WHAT THE EXERCISE ASKS: Pictures do not belong in the copy; restate the records below word for word.

GIVEN INFORMATION:
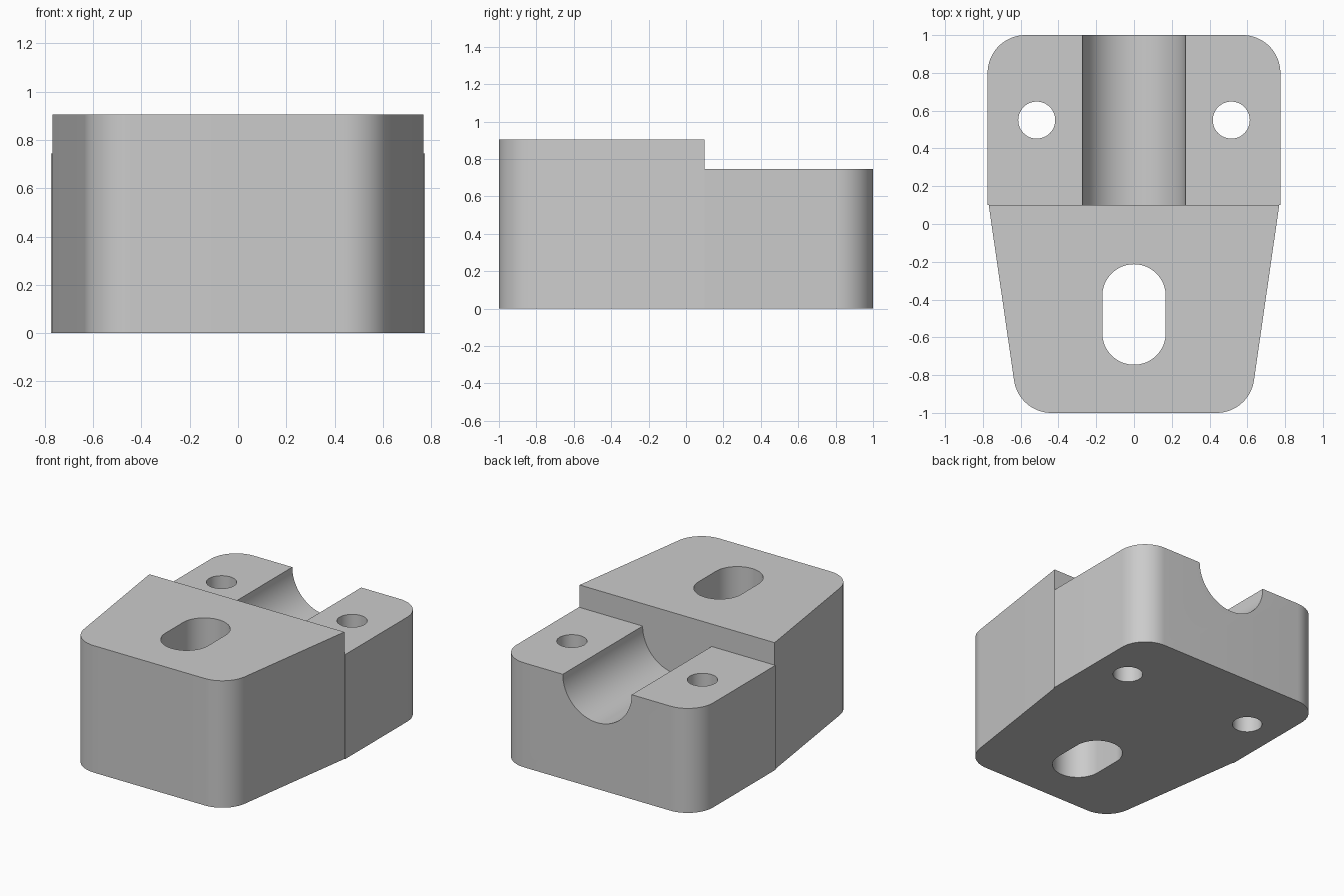
import bpy
import bmesh
import math
from mathutils import Matrix

cube = bpy.data.objects.get("Cube")
if cube:
    bpy.data.objects.remove(cube, do_unlink=True)

STEP_Y, REAR_TOP, FRONT_TOP = 0.1, 0.745, 0.905

grey = bpy.data.materials.new("light_grey")
grey.use_nodes = True
grey.diffuse_color = (0.6, 0.6, 0.6, 1)
grey.node_tree.nodes["Principled BSDF"].inputs["Base Color"].default_value = (0.6, 0.6, 0.6, 1)


def arc(cx, cy, r, start, end, steps=16):
    angles = [math.radians(start + (end - start) * i / steps) for i in range(steps + 1)]
    return [(cx + r * math.cos(a), cy + r * math.sin(a)) for a in angles]


def prism(name, outline, low, high, matrix=Matrix()):
    """Extrude a counter-clockwise outline from low to high."""
    bm = bmesh.new()
    base = bm.faces.new([bm.verts.new((x, y, low)) for x, y in outline])
    ext = bmesh.ops.extrude_face_region(bm, geom=[base], use_keep_orig=True)
    top = [v for v in ext["geom"] if isinstance(v, bmesh.types.BMVert)]
    bmesh.ops.translate(bm, verts=top, vec=(0, 0, high - low))
    bmesh.ops.recalc_face_normals(bm, faces=bm.faces)
    bm.transform(matrix)
    mesh = bpy.data.meshes.new(name)
    bm.to_mesh(mesh)
    bm.free()
    mesh.materials.append(grey)
    obj = bpy.data.objects.new(name, mesh)
    bpy.context.collection.objects.link(obj)
    return obj


def activate(obj):
    bpy.ops.object.select_all(action='DESELECT')
    obj.select_set(True)
    bpy.context.view_layer.objects.active = obj


def cut(body, cutter):
    cutter.hide_render = True
    mod = body.modifiers.new("cut", 'BOOLEAN')
    mod.operation, mod.solver, mod.object = 'DIFFERENCE', 'EXACT', cutter
    activate(body)
    bpy.ops.object.modifier_apply(modifier=mod.name)
    bpy.data.objects.remove(cutter, do_unlink=True)


# Tapered front block with rounded corners
taper = 8.26
front = prism("front_block",
              [(0.769, STEP_Y), (-0.769, STEP_Y)]
              + arc(-0.437, -0.8, 0.2, 180 + taper, 270)
              + arc(0.437, -0.8, 0.2, 270, 360 - taper), 0, FRONT_TOP)

# Vertical slot through the front block
cut(front, prism("slot_cutter",
                 arc(0, -0.381, 0.168, 0, 180, 32) + arc(0, -0.577, 0.168, 180, 360, 32),
                 -0.1, 1.1))

# Lower rear block with rounded corners
rear = prism("rear_block",
             [(-0.775, STEP_Y), (0.775, STEP_Y)]
             + arc(0.575, 0.8, 0.2, 0, 90) + arc(-0.575, 0.8, 0.2, 90, 180), 0, REAR_TOP)

# Half-round groove along the rear block, closed by the front block
cut(rear, prism("groove_cutter",
                arc(0, REAR_TOP, 0.272, 180, 360, 40) + [(0.272, 1), (-0.272, 1)],
                -1.2, 0, Matrix.Rotation(math.pi / 2, 4, 'X')))

# Screw holes either side of the groove
for side in (-1, 1):
    cut(rear, prism("hole_cutter", arc(side * 0.515, 0.55, 0.098, 0, 360, 48)[:-1], -0.1, 1.1))

for block in (front, rear):
    activate(block)
    bpy.ops.object.shade_smooth_by_angle(angle=math.radians(25))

EXPECTED ANSWER:
import bpy
import bmesh
import math
from mathutils import Matrix

cube = bpy.data.objects.get("Cube")
if cube:
    bpy.data.objects.remove(cube, do_unlink=True)

STEP_Y, REAR_TOP, FRONT_TOP = 0.1, 0.745, 0.905

grey = bpy.data.materials.new("light_grey")
grey.use_nodes = True
grey.diffuse_color = (0.6, 0.6, 0.6, 1)
grey.node_tree.nodes["Principled BSDF"].inputs["Base Color"].default_value = (0.6, 0.6, 0.6, 1)


def arc(cx, cy, r, start, end, steps=16):
    angles = [math.radians(start + (end - start) * i / steps) for i in range(steps + 1)]
    return [(cx + r * math.cos(a), cy + r * math.sin(a)) for a in angles]


def prism(name, outline, low, high, matrix=Matrix()):
    """Extrude a counter-clockwise outline from low to high."""
    bm = bmesh.new()
    base = bm.faces.new([bm.verts.new((x, y, low)) for x, y in outline])
    ext = bmesh.ops.extrude_face_region(bm, geom=[base], use_keep_orig=True)
    top = [v for v in ext["geom"] if isinstance(v, bmesh.types.BMVert)]
    bmesh.ops.translate(bm, verts=top, vec=(0, 0, high - low))
    bmesh.ops.recalc_face_normals(bm, faces=bm.faces)
    bm.transform(matrix)
    mesh = bpy.data.meshes.new(name)
    bm.to_mesh(mesh)
    bm.free()
    mesh.materials.append(grey)
    obj = bpy.data.objects.new(name, mesh)
    bpy.context.collection.objects.link(obj)
    return obj


def activate(obj):
    bpy.ops.object.select_all(action='DESELECT')
    obj.select_set(True)
    bpy.context.view_layer.objects.active = obj


def cut(body, cutter):
    cutter.hide_render = True
    mod = body.modifiers.new("cut", 'BOOLEAN')
    mod.operation, mod.solver, mod.object = 'DIFFERENCE', 'EXACT', cutter
    activate(body)
    bpy.ops.object.modifier_apply(modifier=mod.name)
    bpy.data.objects.remove(cutter, do_unlink=True)


# Tapered front block with rounded corners
taper = 8.26
front = prism("front_block",
              [(0.769, STEP_Y), (-0.769, STEP_Y)]
              + arc(-0.437, -0.8, 0.2, 180 + taper, 270)
              + arc(0.437, -0.8, 0.2, 270, 360 - taper), 0, FRONT_TOP)

# Vertical slot through the front block
cut(front, prism("slot_cutter",
                 arc(0, -0.381, 0.168, 0, 180, 32) + arc(0, -0.577, 0.168, 180, 360, 32),
                 -0.1, 1.1))

# Lower rear block with rounded corners
rear = prism("rear_block",
             [(-0.775, STEP_Y), (0.775, STEP_Y)]
             + arc(0.575, 0.8, 0.2, 0, 90) + arc(-0.575, 0.8, 0.2, 90, 180), 0, REAR_TOP)

# Half-round groove along the rear block, closed by the front block
cut(rear, prism("groove_cutter",
                arc(0, REAR_TOP, 0.272, 180, 360, 40) + [(0.272, 1), (-0.272, 1)],
                -1.2, 0, Matrix.Rotation(math.pi / 2, 4, 'X')))

# Screw holes either side of the groove
for side in (-1, 1):
    cut(rear, prism("hole_cutter", arc(side * 0.515, 0.55, 0.098, 0, 360, 48)[:-1], -0.1, 1.1))

for block in (front, rear):
    activate(block)
    bpy.ops.object.shade_smooth_by_angle(angle=math.radians(25))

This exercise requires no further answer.